● **PROBLEM DESCRIPTION**:
Within these entries, which lines include the string "return"? Copy each one.

SUPPLIED DATA Block Start

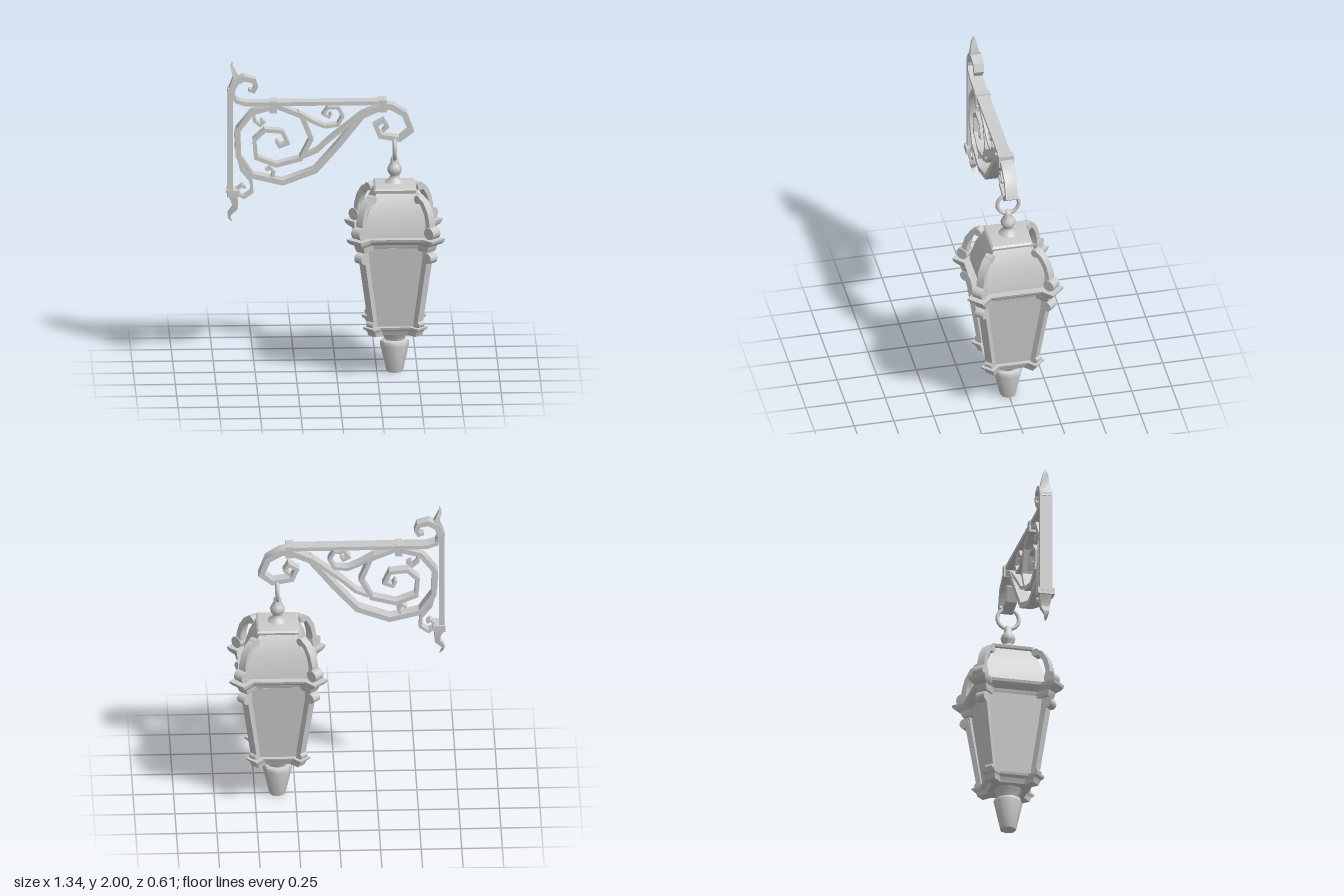
import * as THREE from 'three';
import { toCreasedNormals } from 'three/addons/utils/BufferGeometryUtils.js';

const material = new THREE.MeshStandardMaterial({ color: 0xcccccc });
const lerp = THREE.MathUtils.lerp;

function add(parent, name, geometry) {
  const mesh = new THREE.Mesh(geometry, material);
  mesh.name = name;
  parent.add(mesh);
  return mesh;
}

// Skin a list of equal-length rings (counter-clockwise about the sweep) and cap both ends.
function loft(rings, crease = 0.6) {
  const pos = [];
  const tri = (...pts) => pts.forEach((p) => pos.push(p.x, p.y, p.z));
  const n = rings[0].length;
  for (let r = 0; r < rings.length - 1; r++) {
    const a = rings[r], b = rings[r + 1];
    for (let i = 0; i < n; i++) {
      const j = (i + 1) % n;
      tri(a[i], a[j], b[j]);
      tri(a[i], b[j], b[i]);
    }
  }
  const cap = (ring, flip) => {
    const c = new THREE.Vector3();
    ring.forEach((p) => c.addScaledVector(p, 1 / n));
    for (let i = 0; i < n; i++) {
      const p = ring[i], q = ring[(i + 1) % n];
      if (flip) tri(c, q, p); else tri(c, p, q);
    }
  };
  cap(rings[0], true);
  cap(rings[rings.length - 1], false);
  const g = new THREE.BufferGeometry();
  g.setAttribute('position', new THREE.Float32BufferAttribute(pos, 3));
  return toCreasedNormals(g, crease);
}

// Flat iron strip along a path in the xy plane, in hundredths;
// thickness t and half depth d taper from start to end.
function ribbon(path, t0, t1 = t0, d0 = 4, d1 = d0) {
  const pts = path.map(([x, y]) => new THREE.Vector2(x, y).multiplyScalar(0.01));
  const last = pts.length - 1;
  const dir = (i) => pts[i + 1].clone().sub(pts[i]).normalize();
  const rings = pts.map((p, i) => {
    const a = dir(Math.max(i - 1, 0)), b = dir(Math.min(i, last - 1));
    const m = a.clone().add(b).normalize();
    const k = lerp(t0, t1, i / last) / 200 / Math.max(m.dot(b), 0.6);
    const z = lerp(d0, d1, i / last) / 100;
    const nx = -m.y * k, ny = m.x * k;
    return [[1, 1], [-1, 1], [-1, -1], [1, -1]].map(
      ([s, e]) => new THREE.Vector3(p.x + nx * s, p.y + ny * s, z * e));
  });
  return loft(rings, 0.7);
}

// Repeat one quarter of a plan outline [x, z] around the y axis.
function quarterRing(quarter, y) {
  const ring = [];
  for (let k = 0; k < 4; k++) {
    for (const [px, pz] of quarter) {
      let x = px, z = pz;
      for (let q = 0; q < k; q++) [x, z] = [z, -x];
      ring.push(new THREE.Vector3(x, y, z));
    }
  }
  return ring;
}
const squareLoft = (profile) => loft(profile.map(([h, y]) => quarterRing([[h, h]], y)), 0.3);

// Square moulding with diagonal corner blocks; profile rows are [inset, y].
function cornice(h, reach, w, profile) {
  return loft(profile.map(([o, y]) => {
    const hh = h - o, D = reach - o, ww = w - o * 0.4;
    const lo = (D - ww) * Math.SQRT1_2, hi = (D + ww) * Math.SQRT1_2, inner = hh - ww * Math.SQRT2;
    return quarterRing([[inner, hh], [lo, hi], [hi, lo], [hh, inner]], y);
  }), 0.4);
}

function lathe(profile, segments) {
  const g = new THREE.LatheGeometry(profile.map(([r, y]) => new THREE.Vector2(r, y)), segments);
  return toCreasedNormals(g, 0.85);
}

function createBracket() {
  const g = new THREE.Group();
  g.name = 'wallBracket';
  add(g, 'wallBar', ribbon([[-65.2, 114], [-65.2, 183]], 3.2));
  add(g, 'topSpike', ribbon([[-65, 180], [-62, 190], [-64.3, 196.5], [-64, 200]], 4.5, 0.3, 4, 0.3));
  add(g, 'topCurl', ribbon([[-65, 181], [-62, 187], [-57, 189.5], [-51, 188],
    [-49.5, 184], [-51, 181], [-54, 181.8]], 4, 1.8, 4, 2.5));
  add(g, 'bottomTail', ribbon([[-65, 117], [-62.5, 110], [-62.5, 106], [-66, 102],
    [-66, 99.5], [-64, 97]], 5, 0.3, 4, 0.5));
  add(g, 'topBar', ribbon([[-64, 179], [-62, 175.3], [-56, 173.2], [28, 173.2]], 2.4));
  add(g, 'hook', ribbon([[27, 171], [34, 170.5], [42, 165.5], [46, 155], [39, 149.5],
    [27, 151.5], [24, 158.5], [29, 161.5], [31.5, 157.5], [28.5, 154.5]], 4, 1.6, 4, 3));
  add(g, 'mainScroll', ribbon([[27, 170], [16, 165], [1, 146], [-13, 130], [-33, 122.5],
    [-52, 127], [-60.5, 139.5], [-60.5, 156.5], [-52, 167.5], [-37, 171.5], [-21.5, 165],
    [-15.5, 150], [-22, 137.5], [-37, 133.5], [-49.5, 138.5], [-50.5, 150], [-44, 156],
    [-33.5, 155], [-30, 147.5], [-35, 145.5], [-37, 149]], 3.6, 2, 4, 3));
  add(g, 'innerBrace', ribbon([[16, 166], [-4, 150], [-12, 142.5], [-20, 139]], 2.2, 2, 3.5));
  add(g, 'upperCurl', ribbon([[-24, 167], [-14, 161], [-7, 158], [1, 159], [4, 164.5],
    [1, 170], [-5, 170], [-8, 166], [-4.5, 164], [-3, 166.5]], 2.2, 1.5, 3.5, 2.5));
  add(g, 'leftCurl', ribbon([[-51, 168], [-50.5, 162], [-47, 159], [-44.5, 161], [-46.5, 162.5]],
    2, 1.3, 2.5));
  add(g, 'lowerCurl', ribbon([[-40, 124], [-38.5, 129], [-41, 131.5], [-43.5, 130]], 2, 1.3, 2.5));
  add(g, 'sideStrand', ribbon([[-62, 156], [-61.5, 144], [-58.5, 131], [-52.5, 123.5],
    [-52, 116.5], [-57, 113], [-60.5, 115], [-60.5, 118.5], [-58, 120.5], [-56, 119]],
    2, 1.5, 3.5, 2.5));
  // Collars binding the strips: [x, y, width, height, depth]
  for (const [x, y, w, h, d] of [[-0.388, 1.713, 0.045, 0.075, 0.094],
    [0.287, 1.713, 0.047, 0.078, 0.094], [-0.637, 1.16, 0.072, 0.043, 0.106]]) {
    add(g, 'collar', new THREE.BoxGeometry(w, h, d)).position.set(x, y, 0);
  }
  return g;
}

// One diagonal corner of the frame, drawn with x as the distance from the axis.
function createCorner() {
  const g = new THREE.Group();
  g.name = 'cornerFrame';
  add(g, 'domeArm', ribbon([[20.5, 115.5], [25, 113], [28.5, 107.5], [30.3, 101], [30, 94]], 3.2, 3.2, 2.3, 2.8));
  add(g, 'cornerPost', ribbon([[28, 82], [27.4, 76], [20, 36], [19.5, 31]], 4, 3, 2.7, 2.4));
  // Scroll ends: [distance, y, radius, half width]
  for (const [d, y, r, w] of [[0.21, 1.146, 0.026, 0.024], [0.318, 0.95, 0.038, 0.034],
    [0.3, 0.785, 0.033, 0.03], [0.208, 0.342, 0.021, 0.026]]) {
    const scroll = add(g, 'scrollEnd', new THREE.CylinderGeometry(r, r, w * 2, 14));
    scroll.rotation.x = Math.PI / 2;
    scroll.position.set(d, y, 0);
  }
  return g;
}

function createLantern() {
  const g = new THREE.Group();
  g.name = 'lantern';
  add(g, 'glassBody', squareLoft([[0.128, 0.31], [0.188, 0.84]]));
  add(g, 'domeRoof', squareLoft([[0.2, 0.905], [0.195, 0.95], [0.168, 1.06], [0.14, 1.13], [0.115, 1.175]]));
  add(g, 'roofCap', squareLoft([[0.1, 1.165], [0.126, 1.18], [0.13, 1.195], [0.118, 1.204], [0.05, 1.216]]));
  add(g, 'upperCornice', cornice(0.244, 0.371, 0.06,
    [[0.065, 0.825], [0.055, 0.845], [0.05, 0.865], [0.02, 0.88], [0.005, 0.895], [0, 0.912]]));
  add(g, 'lowerCornice', cornice(0.155, 0.238, 0.045,
    [[0.035, 0.265], [0.028, 0.285], [0.022, 0.297], [0.004, 0.308], [0, 0.322]]));
  add(g, 'topFinial', lathe([[0.062, 1.21], [0.056, 1.222], [0.034, 1.238], [0.028, 1.258],
    [0.042, 1.28], [0.046, 1.3], [0.038, 1.32], [0.024, 1.342], [0.024, 1.365], [0.015, 1.382], [0, 1.386]], 16));
  add(g, 'bottomFinial', lathe([[0, 0], [0.05, 0], [0.092, 0.182], [0.086, 0.2], [0.062, 0.208],
    [0.066, 0.222], [0.08, 0.245], [0.092, 0.27], [0, 0.27]], 8));
  const ring = add(g, 'hangingRing', new THREE.TorusGeometry(0.068, 0.012, 8, 24));
  ring.rotation.y = Math.PI / 2;
  ring.position.y = 1.432;
  for (let k = 0; k < 4; k++) {
    const corner = createCorner();
    corner.rotation.y = Math.PI / 4 + k * Math.PI / 2;
    g.add(corner);
  }
  g.position.x = 0.36;
  return g;
}

export function createModel() {
  const model = new THREE.Group();
  model.name = 'wallLantern';
  model.add(createBracket(), createLantern());
  return model;
}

SUPPLIED DATA Block End

● **ANSWER TO THIS EXERCISE**:
  return mesh;
  return toCreasedNormals(g, crease);
    return [[1, 1], [-1, 1], [-1, -1], [1, -1]].map(
  return loft(rings, 0.7);
  return ring;
  return loft(profile.map(([o, y]) => {
    return quarterRing([[inner, hh], [lo, hi], [hi, lo], [hh, inner]], y);
  return toCreasedNormals(g, 0.85);
  return g;
  return g;
  return g;
  return model;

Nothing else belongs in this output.